Tis not a melancholy Utinam of my own, but the desires of better heads, that there were a general Synod; not to unite the incompatible difference of Religion, but for the benefit of learning, to reduce it as it lay at first, in a few and solid Authors; and to condemn to the fire those swarms and millions of Rhapsodies, begotten only to distract and abuse the weaker judgements of Scholars, and to maintain the trade and mystery of Typographers.

As a quondam typographer, I’ve long liked this sentiment. I have, more than once, added to the “swarms and millions of Rhapsodies” – books which, I can only hope, were never read and, if read, not remembered.

Of course, now there is hardly any typography left … and don't get me started on copy-editing and proofreading.

To return to my point: Let us reduce, not learning, but the Federal law “as it lay at first,” stripping from it that legislation which serves “only to distract and abuse the weaker judgements” of lawyers, judges, politicians, and pundits.

Monday, January 7, 2013

You didn't build that; you can't shoot that

I should begin by confessing that I do not own any firearms. I do, however, own two target bows, and, six weeks after I picked up my first real bow, I placed 50th in the NCAA nationals (then Title IX killed Men's Archery at my college *sigh*). And when I do go to a shooting range, I do tolerably well -- shooting is shooting, after all: though the mechanics change, the mind is the same.

However, my wife just got her rifle and pistol permits from the State of New Jersey ...

Reading the arguments for gun control, I was struck by a powerful sense of déjà vu. They are very similar to the Obama economic policy, which is aimed first to belittle and then to prevent unapproved entrepreneurial activity. Your economic role is, preferably, to be an employee or client of the government; failing that, you should do non-profit work; or work for a creative or academic industry; or, if nothing else fits, work for an approved large corporation (GM, Goldman Sachs, Solyndra, etc.).

If you insist on working for yourself, following your own ideas, then you will be punished -- first by thousands upon thousands of pages of Federal regulations, then by the tax code, and, finally, if you get through those, by societal disapprobation. (See, e.g., the roles of businessmen in Hollywood movies.)

In other words, the Obama doctrine has no room for people doing their own thing in the marketplace -- only in the bedroom. The marketplace must be carefully controlled, for everyone's mutual well-being, by the government and its "Gleichschaltung" businesses.

Similarly, so must violence be controlled: Just as you have no business coming up with your own ideas for economic activity, you have no business defending yourself. If you are accosted by a violent criminal, your only approved option is to call the police.
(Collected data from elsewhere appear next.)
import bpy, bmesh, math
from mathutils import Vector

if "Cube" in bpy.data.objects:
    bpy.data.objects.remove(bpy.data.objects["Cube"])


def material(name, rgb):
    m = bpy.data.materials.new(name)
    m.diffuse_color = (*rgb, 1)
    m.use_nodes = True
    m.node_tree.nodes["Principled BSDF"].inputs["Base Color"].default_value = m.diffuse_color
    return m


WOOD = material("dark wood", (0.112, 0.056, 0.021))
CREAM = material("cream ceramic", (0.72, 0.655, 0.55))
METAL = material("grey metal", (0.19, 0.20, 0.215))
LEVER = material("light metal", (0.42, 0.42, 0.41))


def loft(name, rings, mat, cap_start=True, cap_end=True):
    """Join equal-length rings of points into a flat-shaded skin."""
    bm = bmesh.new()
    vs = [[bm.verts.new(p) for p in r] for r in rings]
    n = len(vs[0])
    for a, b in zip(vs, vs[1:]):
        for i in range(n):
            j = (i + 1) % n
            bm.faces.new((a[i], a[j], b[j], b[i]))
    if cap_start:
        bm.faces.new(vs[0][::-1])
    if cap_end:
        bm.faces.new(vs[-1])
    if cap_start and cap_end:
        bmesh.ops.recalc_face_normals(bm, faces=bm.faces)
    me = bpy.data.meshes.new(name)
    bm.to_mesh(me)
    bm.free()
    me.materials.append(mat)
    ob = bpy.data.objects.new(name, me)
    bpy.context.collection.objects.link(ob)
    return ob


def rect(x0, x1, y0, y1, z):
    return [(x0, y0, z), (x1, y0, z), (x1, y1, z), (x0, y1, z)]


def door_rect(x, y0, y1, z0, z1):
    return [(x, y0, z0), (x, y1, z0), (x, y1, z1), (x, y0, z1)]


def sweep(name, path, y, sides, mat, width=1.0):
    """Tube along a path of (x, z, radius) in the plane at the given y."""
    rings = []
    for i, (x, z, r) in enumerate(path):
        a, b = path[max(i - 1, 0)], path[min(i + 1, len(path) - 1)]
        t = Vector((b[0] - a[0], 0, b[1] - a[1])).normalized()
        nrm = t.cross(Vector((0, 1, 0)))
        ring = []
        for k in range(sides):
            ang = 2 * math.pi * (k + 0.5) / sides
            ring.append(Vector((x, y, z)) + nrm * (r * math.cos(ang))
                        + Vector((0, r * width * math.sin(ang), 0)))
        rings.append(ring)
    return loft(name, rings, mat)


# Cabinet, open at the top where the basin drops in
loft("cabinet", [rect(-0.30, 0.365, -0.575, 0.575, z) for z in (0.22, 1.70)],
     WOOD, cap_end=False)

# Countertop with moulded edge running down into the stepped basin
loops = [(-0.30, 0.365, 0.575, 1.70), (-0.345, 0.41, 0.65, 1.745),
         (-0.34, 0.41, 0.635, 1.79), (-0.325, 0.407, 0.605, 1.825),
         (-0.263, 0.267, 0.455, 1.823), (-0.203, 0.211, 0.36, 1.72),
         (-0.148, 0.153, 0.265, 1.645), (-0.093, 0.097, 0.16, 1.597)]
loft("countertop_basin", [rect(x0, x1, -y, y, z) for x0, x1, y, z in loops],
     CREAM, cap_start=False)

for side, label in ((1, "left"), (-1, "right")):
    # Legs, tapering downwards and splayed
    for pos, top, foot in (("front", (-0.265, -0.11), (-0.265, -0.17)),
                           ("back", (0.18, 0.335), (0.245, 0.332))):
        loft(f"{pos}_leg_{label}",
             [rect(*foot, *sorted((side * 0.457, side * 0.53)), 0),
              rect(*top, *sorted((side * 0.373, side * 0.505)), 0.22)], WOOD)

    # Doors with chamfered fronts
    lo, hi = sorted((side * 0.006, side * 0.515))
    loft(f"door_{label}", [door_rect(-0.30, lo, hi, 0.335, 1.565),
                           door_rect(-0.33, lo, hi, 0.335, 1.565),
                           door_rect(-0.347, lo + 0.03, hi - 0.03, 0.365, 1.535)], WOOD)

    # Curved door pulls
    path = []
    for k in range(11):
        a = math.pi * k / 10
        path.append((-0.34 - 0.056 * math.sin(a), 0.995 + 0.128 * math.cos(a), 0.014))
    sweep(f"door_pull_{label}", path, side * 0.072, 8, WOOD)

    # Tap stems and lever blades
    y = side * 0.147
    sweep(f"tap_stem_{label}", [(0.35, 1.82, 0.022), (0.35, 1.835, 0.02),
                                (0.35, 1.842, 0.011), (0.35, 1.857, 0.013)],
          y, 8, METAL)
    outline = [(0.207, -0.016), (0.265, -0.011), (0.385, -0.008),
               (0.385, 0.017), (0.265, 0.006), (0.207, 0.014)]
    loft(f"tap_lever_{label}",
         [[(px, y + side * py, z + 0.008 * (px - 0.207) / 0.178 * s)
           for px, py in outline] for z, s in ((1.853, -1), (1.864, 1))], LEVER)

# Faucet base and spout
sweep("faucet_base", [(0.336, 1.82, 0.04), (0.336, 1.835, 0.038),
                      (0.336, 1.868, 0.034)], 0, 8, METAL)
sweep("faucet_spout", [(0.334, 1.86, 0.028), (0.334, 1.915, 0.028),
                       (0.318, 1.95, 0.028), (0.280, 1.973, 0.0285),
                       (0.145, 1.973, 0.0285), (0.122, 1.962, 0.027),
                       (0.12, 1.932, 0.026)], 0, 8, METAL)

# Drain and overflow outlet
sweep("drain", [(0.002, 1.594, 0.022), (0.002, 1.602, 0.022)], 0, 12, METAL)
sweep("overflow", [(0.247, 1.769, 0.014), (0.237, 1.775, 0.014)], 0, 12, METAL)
If they somehow fail to arrive in time (when seconds count, the police are only minutes away), then it is your duty to die.

Unapproved defence, like unapproved business, can only lead to societal chaos.